→ TASK TO COMPLETE
For each line below that contains the string "green", copy that line.

→ Collected data

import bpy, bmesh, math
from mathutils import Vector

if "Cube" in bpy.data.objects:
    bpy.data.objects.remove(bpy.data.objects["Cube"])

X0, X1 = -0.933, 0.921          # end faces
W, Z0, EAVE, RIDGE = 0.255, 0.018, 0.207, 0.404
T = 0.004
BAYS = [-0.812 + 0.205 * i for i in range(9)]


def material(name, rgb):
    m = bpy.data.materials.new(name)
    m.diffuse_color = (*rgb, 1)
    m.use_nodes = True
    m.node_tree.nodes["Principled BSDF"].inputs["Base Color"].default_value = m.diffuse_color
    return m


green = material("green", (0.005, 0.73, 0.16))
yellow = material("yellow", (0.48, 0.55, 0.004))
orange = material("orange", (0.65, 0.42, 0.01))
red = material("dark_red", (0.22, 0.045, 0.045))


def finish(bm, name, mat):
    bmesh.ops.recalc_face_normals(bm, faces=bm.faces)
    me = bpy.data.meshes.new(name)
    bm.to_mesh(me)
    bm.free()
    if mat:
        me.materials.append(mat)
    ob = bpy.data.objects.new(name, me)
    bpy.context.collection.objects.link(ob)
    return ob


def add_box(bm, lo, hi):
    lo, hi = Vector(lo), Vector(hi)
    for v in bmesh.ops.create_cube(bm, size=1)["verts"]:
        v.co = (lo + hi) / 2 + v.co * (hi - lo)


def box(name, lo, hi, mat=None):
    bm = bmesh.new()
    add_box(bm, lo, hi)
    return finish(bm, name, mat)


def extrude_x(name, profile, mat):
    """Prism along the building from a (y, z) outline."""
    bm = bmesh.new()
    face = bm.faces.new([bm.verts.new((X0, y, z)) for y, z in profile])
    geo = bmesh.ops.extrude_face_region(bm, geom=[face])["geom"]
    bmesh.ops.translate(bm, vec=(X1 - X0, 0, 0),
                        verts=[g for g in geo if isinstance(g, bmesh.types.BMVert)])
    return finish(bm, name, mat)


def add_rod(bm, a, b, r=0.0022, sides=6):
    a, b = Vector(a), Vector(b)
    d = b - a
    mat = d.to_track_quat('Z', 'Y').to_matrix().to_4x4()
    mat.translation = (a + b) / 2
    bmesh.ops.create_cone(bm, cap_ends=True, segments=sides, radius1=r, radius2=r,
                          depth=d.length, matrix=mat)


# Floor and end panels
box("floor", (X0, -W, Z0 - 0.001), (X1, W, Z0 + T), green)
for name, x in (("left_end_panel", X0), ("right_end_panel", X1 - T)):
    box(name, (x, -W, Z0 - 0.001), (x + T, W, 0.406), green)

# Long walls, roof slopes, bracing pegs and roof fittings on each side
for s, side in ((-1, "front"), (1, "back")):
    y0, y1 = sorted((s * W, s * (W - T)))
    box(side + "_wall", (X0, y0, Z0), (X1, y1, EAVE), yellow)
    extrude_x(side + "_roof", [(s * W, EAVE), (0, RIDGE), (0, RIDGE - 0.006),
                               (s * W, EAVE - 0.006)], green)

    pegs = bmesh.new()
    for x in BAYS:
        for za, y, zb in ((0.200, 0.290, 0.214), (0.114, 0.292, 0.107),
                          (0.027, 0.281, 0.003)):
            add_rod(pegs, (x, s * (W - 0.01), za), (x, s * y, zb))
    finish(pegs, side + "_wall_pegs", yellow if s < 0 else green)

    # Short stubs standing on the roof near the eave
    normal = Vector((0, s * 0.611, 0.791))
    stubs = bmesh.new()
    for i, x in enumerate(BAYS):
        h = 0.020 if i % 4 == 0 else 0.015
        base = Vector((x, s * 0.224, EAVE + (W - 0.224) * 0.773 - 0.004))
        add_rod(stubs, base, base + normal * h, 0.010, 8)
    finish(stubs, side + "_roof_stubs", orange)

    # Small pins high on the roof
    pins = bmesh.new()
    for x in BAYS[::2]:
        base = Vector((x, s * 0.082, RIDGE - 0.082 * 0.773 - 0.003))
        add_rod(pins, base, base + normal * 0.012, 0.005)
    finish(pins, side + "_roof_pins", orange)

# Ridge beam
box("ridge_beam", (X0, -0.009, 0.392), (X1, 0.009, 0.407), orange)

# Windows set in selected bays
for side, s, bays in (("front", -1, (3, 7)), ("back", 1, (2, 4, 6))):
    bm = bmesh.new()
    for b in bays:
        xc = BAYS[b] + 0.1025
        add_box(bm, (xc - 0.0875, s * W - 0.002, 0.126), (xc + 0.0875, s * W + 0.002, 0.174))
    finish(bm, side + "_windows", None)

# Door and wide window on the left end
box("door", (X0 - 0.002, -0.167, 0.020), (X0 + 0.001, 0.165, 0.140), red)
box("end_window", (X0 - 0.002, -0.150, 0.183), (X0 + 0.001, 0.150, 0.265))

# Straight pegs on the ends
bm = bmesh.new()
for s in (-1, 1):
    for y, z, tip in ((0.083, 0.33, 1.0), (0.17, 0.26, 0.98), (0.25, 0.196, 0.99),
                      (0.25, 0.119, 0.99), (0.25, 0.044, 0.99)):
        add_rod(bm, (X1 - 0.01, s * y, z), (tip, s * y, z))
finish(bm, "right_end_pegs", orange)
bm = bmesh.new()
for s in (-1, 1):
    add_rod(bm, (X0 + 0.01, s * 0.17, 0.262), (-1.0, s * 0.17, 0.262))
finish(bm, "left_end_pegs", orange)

→ RESULT OF THIS EXERCISE
green = material("green", (0.005, 0.73, 0.16))
box("floor", (X0, -W, Z0 - 0.001), (X1, W, Z0 + T), green)
    box(name, (x, -W, Z0 - 0.001), (x + T, W, 0.406), green)
                               (s * W, EAVE - 0.006)], green)
    finish(pegs, side + "_wall_pegs", yellow if s < 0 else green)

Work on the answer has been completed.